We’re all a little racist.
There is this misconception that racist acts are limited to slurs or extreme acts of physical or verbal violence, but many don’t know that those are the less common acts of racism.
It’s the subtle ones that often go unnoticed that often happen.
From talking to a person of colour differently or to unconsciously assuming that they can’t really speak English properly just because they have an accent (don’t try to deny it. You HAVE thought of it). To the fetishization of certain ethnicities just because their stereotype paints them as submissive to lowering your standards of their work just because of the colour of their skin.
If you see or treat someone differently from the way you would treat someone of the same ethnicity as you, that’s racism.
Now don’t get me wrong. There are different cultural nuances and there’s a respectful way to treat everyone the same while being mindful of their different worldviews and beliefs. But society and media (we can’t blame one without the other because they’re the reflection of each other) has ingrained in us to always see race and to talk about race except when it truly matters.
It is without a doubt that we do believe in the stereotypes shaped by society and reinforced by the things we read and watch. It’s how we make sense of the world.
However, it is important for us to take a step back and question the way we see people. We don’t like to be generalised so why do we do that with others? Although it is human nature to put people into categories, it can grow to toxic to a point where we treat people differently and look down on people without realising it and our actions can create a snowball effect and worsen the situation.

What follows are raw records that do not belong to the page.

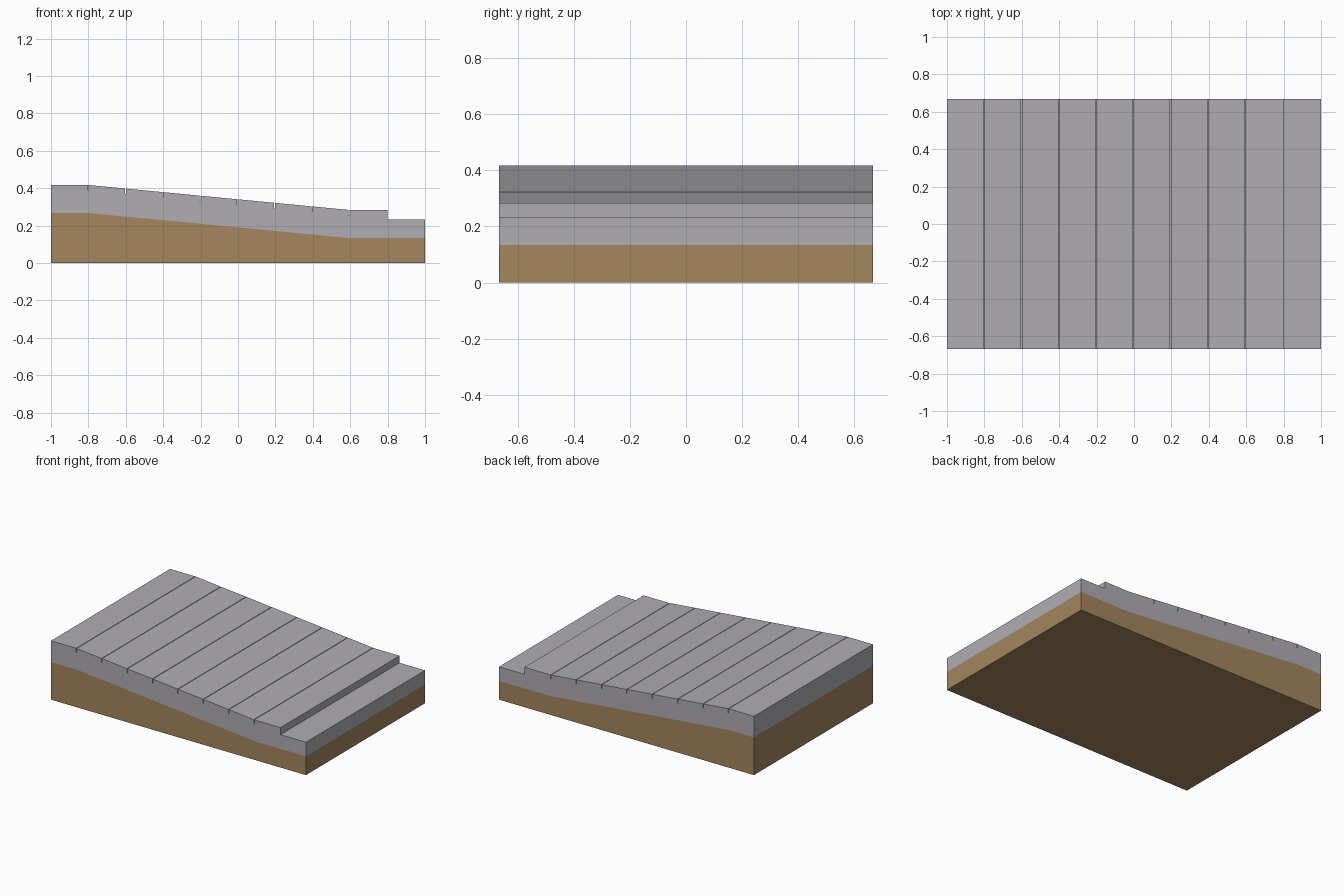
import bpy
import bmesh

if "Cube" in bpy.data.objects:
    bpy.data.objects.remove(bpy.data.objects["Cube"])

HALF_DEPTH = 0.667


def material(name, rgb):
    m = bpy.data.materials.new(name)
    m.diffuse_color = (*rgb, 1.0)
    m.use_nodes = True
    m.node_tree.nodes["Principled BSDF"].inputs["Base Color"].default_value = m.diffuse_color
    return m


def extrude_profile(name, points, mat):
    """Extrude a closed XZ outline along Y."""
    bm = bmesh.new()
    face = bm.faces.new([bm.verts.new((x, -HALF_DEPTH, z)) for x, z in points])
    ext = bmesh.ops.extrude_face_region(bm, geom=[face])
    verts = [v for v in ext["geom"] if isinstance(v, bmesh.types.BMVert)]
    bmesh.ops.translate(bm, verts=verts, vec=(0, 2 * HALF_DEPTH, 0))
    bmesh.ops.recalc_face_normals(bm, faces=bm.faces[:])
    me = bpy.data.meshes.new(name)
    bm.to_mesh(me)
    bm.free()
    me.materials.append(mat)
    ob = bpy.data.objects.new(name, me)
    bpy.context.collection.objects.link(ob)
    return ob


def ramp(x, high, low):
    """Height of a surface that is level, slopes down, then is level again."""
    t = min(max((x + 0.8) / 1.4, 0), 1)
    return high + (low - high) * t


concrete = material("concrete grey", (0.435, 0.42, 0.45))
soil = material("soil brown", (0.367, 0.238, 0.114))

# Earth bed
bed = [(-1, 0.267), (-0.8, 0.267), (0.6, 0.133), (1, 0.133)]
extrude_profile("earth_bed", [(-1, 0), *bed, (1, 0)], soil)

# Concrete slab: sloped top with narrow joints, ending in a lower step
top = [(-1, 0.417)]
joint_width, joint_depth = 0.004, 0.03
for i in range(8):
    x = -0.8 + 0.199 * i
    for px, drop in ((x - joint_width / 2, 0), (x - joint_width / 2, joint_depth),
                     (x + joint_width / 2, joint_depth), (x + joint_width / 2, 0)):
        top.append((px, ramp(px, 0.417, 0.283) - drop))
top += [(0.6, 0.283), (0.8, 0.283), (0.8, 0.233), (1, 0.233)]
extrude_profile("concrete_slab", top + bed[::-1], concrete)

We can be racist. We can be toxic. And we need to stop talking about the problem only when it becomes major. If we want to tackle the more blatant acts of racism, we need to first fix the smaller ones, especially within ourselves.